The commedia approach is alive and surprisingly well in Kenny Gannon's Peace College Theatre production of The Servant of Two Masters. The playbill lists no author other than Goldoni, and I assume that this spirited and often wildly amusing take on the piece is the improvisatory work of Gannon and his (largely) superb company of farceurs. They ought to have taken a credit. They deserve it.
The production is a raucous mélange of pop culture references, borrowings (both judicious and in-), in-jokes, running-gags, demented arias, comic athleticism so inspired it borders on genius, and an overall zaniness for its own sweet sake — a kind of classical Helzapoppin — what kids today call "a goof." Gannon and Co. take in everything from Airplane! and Margaret Mitchell to (repeatedly) interpolations from "The Sopranos" and Francis Ford Coppola, with admittedly varied results: much of it lands, some of it doesn't. But, as in those early, cherished Marx Bros. movies, things move at such a heady clip that the clinkers are scarcely over before the next fusillade assaults you.
Goldoni's comic premises are, like those of Plautus, full of tropes and stereotypes. Thus: the conniving servant, the lovesick swain, the heroine in trouser role, the idiot bride-to-be, the bumptious father. These roles are so beautifully cast here, and played with such dazzling abandon, that you can't tell where direction ends and virtuoso playing begins.
Accompanied by the musicianly aplomb of Randy Reed (guitar) and Paul Minnis (accordion), a cast of comic tornadoes blasts its way across Thomas Mauney's delicious pastel set and, to mix my metaphors, takes no prisoners. Only Margaret Ellen Shouse seems less than game as the transsexualized Beatrice. Nicole Solimano plays exasperated waiter and back-sassing "plot device" with equal brio. Niki Dobbins is apposite as Clarice, both spoiled and resilient, and Sarah Thomas is smart and slightly punk as her maidservant Smeraldina (although she's almost a better match for Clarice's beloved Silvio — played here as a would-be j.d. by Sarah Virginia Smith — than for the wily Truffaldino). Terrell Williamson is baffled and ardent in turn as Beatrice's beloved Florindo.
Three performers here deserve special mention. Mary Kathryn Tyson is marvelous as Clarice's much bedeviled father Pantalone, at once harried, combative, and given to grandiose sentimental vocalizing.
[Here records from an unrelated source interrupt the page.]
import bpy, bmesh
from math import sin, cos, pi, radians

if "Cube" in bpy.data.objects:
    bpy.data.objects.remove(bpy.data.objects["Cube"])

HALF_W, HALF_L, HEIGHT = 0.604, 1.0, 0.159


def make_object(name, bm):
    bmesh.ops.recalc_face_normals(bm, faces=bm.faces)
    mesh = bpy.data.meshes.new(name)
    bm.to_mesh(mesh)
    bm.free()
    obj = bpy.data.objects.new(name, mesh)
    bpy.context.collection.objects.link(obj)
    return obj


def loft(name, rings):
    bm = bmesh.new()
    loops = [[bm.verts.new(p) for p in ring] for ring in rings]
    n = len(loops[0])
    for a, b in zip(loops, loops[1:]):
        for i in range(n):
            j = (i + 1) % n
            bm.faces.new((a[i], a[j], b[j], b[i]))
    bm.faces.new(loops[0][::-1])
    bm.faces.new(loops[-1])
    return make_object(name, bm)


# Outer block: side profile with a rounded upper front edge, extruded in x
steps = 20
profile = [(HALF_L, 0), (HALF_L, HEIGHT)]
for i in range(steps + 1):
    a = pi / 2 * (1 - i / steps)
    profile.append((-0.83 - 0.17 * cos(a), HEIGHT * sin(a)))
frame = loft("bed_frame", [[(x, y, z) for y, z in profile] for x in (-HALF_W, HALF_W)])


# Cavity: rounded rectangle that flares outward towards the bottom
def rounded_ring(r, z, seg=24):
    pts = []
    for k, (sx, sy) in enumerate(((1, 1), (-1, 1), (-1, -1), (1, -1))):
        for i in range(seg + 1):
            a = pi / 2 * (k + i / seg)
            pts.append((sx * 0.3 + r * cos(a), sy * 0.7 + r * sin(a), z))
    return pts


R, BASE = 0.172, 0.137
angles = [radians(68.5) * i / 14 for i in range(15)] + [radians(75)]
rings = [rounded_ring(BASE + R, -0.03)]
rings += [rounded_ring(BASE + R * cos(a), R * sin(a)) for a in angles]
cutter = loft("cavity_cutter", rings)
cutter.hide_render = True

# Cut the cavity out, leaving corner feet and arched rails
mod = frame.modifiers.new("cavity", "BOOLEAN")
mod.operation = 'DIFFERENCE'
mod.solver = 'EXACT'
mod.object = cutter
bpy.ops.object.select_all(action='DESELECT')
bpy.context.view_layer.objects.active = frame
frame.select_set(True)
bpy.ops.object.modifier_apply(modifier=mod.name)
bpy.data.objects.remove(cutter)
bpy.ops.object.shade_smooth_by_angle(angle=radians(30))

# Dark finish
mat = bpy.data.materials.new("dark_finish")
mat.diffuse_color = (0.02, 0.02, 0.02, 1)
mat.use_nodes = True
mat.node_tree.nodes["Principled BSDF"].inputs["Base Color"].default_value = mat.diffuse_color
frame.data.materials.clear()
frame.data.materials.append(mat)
As the excitable Dr. Lombardi, Gina Kelly is possessor of the production's greatest comic mask: a little Sonny Corleone here, a bit of Luca Brazzi there, all bound up in a face that can contort itself from eye-squeezing malice one moment to rubber-mouthed astonishment the next.
Kathryn Fuller is, simply, astonishing as Truffaldino. Although intermittently shrill, sometimes tiresome, and — with her Megan Mulally-like voice — occasionally unintelligible when especially frenetic, Fuller is something very like a force of nature. She has the supreme confidence of a master clown, tossing off prodigious feats of histrionic (and athletic) legerdemain without breaking stride or letting us know she knows how funny she is. She has complete control, even as various parts of her body seem to fly off in several directions at the same time. I've only seen one other comic performance as singular and inspired as this one in the past year — Meghan Beeler in Tintypes — and that was also at Peace. Is it something in the water over there, or is Kenny Gannon some kind of genius?
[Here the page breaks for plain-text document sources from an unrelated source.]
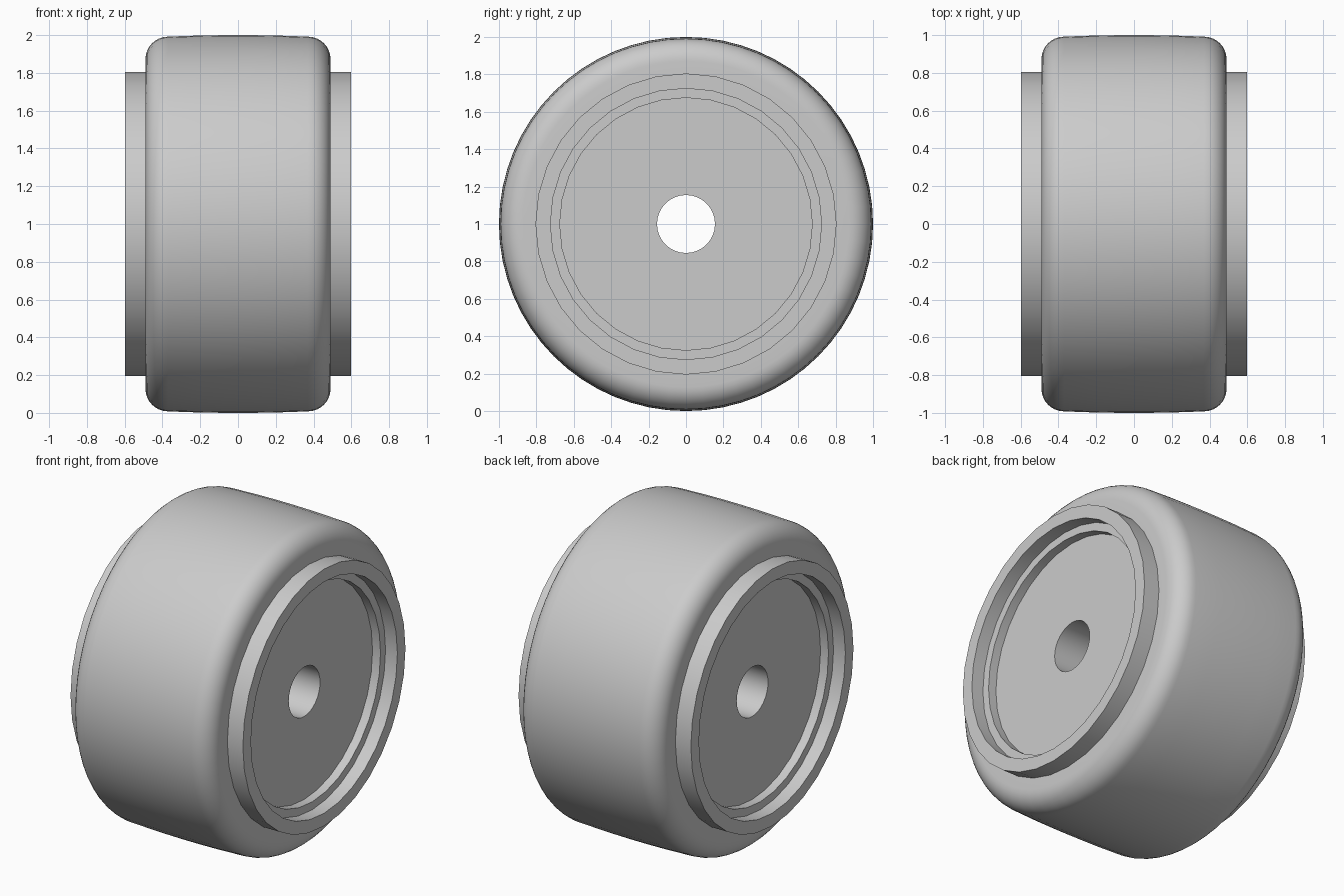
import bpy, bmesh, math

default = bpy.data.objects.get("Cube")
if default:
    bpy.data.objects.remove(default, do_unlink=True)


def make_material(name, rgba):
    mat = bpy.data.materials.new(name)
    mat.use_nodes = True
    mat.diffuse_color = rgba
    mat.node_tree.nodes["Principled BSDF"].inputs["Base Color"].default_value = rgba
    return mat


grey = make_material("light grey", (0.6, 0.6, 0.6, 1))


def lathe(name, half_profile, segments):
    """Spin (x, radius) points and their mirror image about the wheel axis."""
    profile = half_profile + [(-x, r) for x, r in reversed(half_profile)]
    bm = bmesh.new()
    rings = []
    for x, r in profile:
        ring = []
        for i in range(segments):
            a = math.tau * i / segments
            ring.append(bm.verts.new((x, r * math.sin(a), r * math.cos(a))))
        rings.append(ring)
    # The last ring joins the first, so the section is closed
    for ring, following in zip(rings, rings[1:] + rings[:1]):
        for i in range(segments):
            j = (i + 1) % segments
            bm.faces.new((ring[i], ring[j], following[j], following[i]))
    bmesh.ops.recalc_face_normals(bm, faces=bm.faces)
    mesh = bpy.data.meshes.new(name)
    bm.to_mesh(mesh)
    bm.free()
    obj = bpy.data.objects.new(name, mesh)
    bpy.context.collection.objects.link(obj)
    obj.location.z = 1
    mesh.materials.append(grey)
    bpy.ops.object.select_all(action='DESELECT')
    obj.select_set(True)
    bpy.context.view_layer.objects.active = obj
    bpy.ops.object.shade_smooth_by_angle(angle=math.radians(32))


# Tyre: flat sidewall, rounded shoulder, slightly crowned tread
WIDTH, SHOULDER, EDGE = 0.49, 0.12, 0.992
shoulder = []
for k in range(9):
    a = math.pi / 2 * k / 8
    shoulder.append((WIDTH - SHOULDER + SHOULDER * math.cos(a),
                     EDGE - SHOULDER + SHOULDER * math.sin(a)))
lathe("tyre", [(WIDTH, 0.77)] + shoulder + [(0.2, 0.998), (0.05, 1.0)], 64)

# Rim: bore, recessed disc, step, lip and outer barrel
lathe("rim", [(0.46, 0.155), (0.46, 0.675), (0.515, 0.675), (0.515, 0.725),
              (0.597, 0.725), (0.597, 0.805)], 32)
Second Opinion: Oct. 6th Chapel Hill, NC Front Row Center review by Alan R. Hall: http://hometown.aol.com/theonlyarhall/reviews.html; and Oct. 6th Durham, NC Independent Weekly review by Byron Woods: http://indyweek.com/durham/current/woods.html.
Peace College: http://www.peace.edu/.